In a great "arc of crisis" stretching from Taiwan to China and from South Korea to Japan, defence spending is significantly higher than that of post-Soviet Russia. Asian nations, including India, are rapidly developing new long-range strike capacities as legions of new missiles and aircraft become operational. This arms race is troubling not only for its pace - rapid even by classic Middle-Eastern standards of the 1960s and 1970s - but also for its technological level which is alarmingly high, with high-performance missiles proliferating.
The build-up is fuelled by the economic as well as strategic interest of local Asian arms producers, whose deadly exports of Silkworm and Rodong missiles provoke instability throughout the world. This study explores the linkage between the area's economic growth and its extreme lack of energy resources - it is the world's largest energy importer - and how these energy insecurities are leading Asia swiftly towards a struggle for off-shore oil and nuclear energy, just a short step away from nuclear armament.

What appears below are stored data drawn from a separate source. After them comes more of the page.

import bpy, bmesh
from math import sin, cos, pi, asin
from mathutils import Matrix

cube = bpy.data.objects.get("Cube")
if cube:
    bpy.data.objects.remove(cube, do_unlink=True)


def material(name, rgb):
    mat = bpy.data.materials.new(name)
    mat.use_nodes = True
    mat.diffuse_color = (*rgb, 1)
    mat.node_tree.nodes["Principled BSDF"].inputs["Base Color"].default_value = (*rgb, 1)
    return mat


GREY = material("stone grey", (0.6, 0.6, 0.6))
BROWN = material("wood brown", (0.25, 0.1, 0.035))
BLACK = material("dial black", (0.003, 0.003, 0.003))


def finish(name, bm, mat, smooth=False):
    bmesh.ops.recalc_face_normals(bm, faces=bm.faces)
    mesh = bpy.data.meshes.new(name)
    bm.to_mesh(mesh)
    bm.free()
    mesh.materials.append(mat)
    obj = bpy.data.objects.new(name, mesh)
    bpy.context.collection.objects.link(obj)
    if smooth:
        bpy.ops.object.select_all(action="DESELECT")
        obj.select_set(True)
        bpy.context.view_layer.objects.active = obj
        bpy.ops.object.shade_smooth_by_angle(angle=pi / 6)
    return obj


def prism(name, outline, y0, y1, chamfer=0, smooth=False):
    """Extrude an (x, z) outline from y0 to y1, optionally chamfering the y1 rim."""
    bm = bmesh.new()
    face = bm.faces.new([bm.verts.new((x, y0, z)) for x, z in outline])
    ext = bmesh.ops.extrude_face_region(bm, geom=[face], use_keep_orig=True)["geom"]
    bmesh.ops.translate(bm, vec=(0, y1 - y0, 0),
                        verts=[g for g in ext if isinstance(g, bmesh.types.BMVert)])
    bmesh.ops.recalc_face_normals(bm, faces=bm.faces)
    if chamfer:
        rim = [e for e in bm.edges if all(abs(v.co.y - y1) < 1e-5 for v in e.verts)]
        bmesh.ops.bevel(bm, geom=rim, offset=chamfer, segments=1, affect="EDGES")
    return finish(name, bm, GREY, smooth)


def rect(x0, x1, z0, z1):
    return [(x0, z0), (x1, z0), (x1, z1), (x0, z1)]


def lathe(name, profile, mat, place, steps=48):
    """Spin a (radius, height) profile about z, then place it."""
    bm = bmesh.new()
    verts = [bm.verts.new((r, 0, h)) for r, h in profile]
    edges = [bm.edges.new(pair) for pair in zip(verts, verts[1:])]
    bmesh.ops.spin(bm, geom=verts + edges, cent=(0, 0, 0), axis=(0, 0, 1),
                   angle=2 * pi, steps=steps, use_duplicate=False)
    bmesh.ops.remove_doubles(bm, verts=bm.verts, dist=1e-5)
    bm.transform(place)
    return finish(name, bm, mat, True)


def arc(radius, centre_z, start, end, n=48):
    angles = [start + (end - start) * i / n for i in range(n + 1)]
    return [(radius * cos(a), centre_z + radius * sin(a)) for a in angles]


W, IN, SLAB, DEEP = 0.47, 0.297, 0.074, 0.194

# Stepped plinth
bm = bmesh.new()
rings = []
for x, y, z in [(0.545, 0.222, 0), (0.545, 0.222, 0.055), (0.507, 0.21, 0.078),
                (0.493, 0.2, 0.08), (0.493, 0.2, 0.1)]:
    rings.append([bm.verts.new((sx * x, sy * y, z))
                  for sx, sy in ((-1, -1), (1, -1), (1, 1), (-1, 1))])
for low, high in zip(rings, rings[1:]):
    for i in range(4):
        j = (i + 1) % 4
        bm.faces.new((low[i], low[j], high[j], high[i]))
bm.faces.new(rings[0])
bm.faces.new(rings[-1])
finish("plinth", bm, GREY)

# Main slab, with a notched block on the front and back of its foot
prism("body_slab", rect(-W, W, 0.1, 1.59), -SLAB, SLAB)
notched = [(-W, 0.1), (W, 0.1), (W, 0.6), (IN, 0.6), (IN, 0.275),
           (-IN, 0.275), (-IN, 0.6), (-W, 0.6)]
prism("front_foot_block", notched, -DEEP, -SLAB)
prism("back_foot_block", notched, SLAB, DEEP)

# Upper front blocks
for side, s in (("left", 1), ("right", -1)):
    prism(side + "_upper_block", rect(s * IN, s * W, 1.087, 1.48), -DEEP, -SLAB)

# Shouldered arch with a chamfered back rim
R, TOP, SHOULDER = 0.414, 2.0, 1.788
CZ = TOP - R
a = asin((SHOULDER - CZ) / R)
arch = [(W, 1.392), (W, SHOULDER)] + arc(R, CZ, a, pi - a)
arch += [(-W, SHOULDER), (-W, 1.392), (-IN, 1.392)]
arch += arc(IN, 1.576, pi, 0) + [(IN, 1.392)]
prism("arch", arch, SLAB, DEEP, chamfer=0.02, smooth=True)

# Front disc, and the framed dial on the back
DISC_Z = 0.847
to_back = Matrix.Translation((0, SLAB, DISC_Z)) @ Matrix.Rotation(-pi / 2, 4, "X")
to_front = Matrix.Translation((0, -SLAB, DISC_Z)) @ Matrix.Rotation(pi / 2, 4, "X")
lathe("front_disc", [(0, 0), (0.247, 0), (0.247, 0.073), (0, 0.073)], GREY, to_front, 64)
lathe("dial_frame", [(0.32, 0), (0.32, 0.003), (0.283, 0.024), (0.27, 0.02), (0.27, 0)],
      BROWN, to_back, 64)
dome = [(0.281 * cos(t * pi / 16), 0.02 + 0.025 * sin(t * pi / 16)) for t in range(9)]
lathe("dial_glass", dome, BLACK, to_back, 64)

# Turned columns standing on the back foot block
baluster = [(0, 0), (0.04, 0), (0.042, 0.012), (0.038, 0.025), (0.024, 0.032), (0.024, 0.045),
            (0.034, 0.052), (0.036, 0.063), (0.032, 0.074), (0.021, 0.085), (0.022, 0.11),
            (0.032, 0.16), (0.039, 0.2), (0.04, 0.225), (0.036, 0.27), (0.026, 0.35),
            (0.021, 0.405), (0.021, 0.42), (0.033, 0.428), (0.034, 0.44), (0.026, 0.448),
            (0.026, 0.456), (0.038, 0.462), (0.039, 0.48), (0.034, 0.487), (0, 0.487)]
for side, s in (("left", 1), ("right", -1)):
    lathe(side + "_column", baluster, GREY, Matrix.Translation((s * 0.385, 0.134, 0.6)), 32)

The author shows how close Japan is to having nuclear weapons, and speculates on the capacities of North and South Korea, China and Taiwan. The history of the region is laden with conflict, and the author explains how these tumultuous age-old relationships will affect the area's volatility today. The book provides an overview of where each country is headed politically, and states what role the West should play in these developments.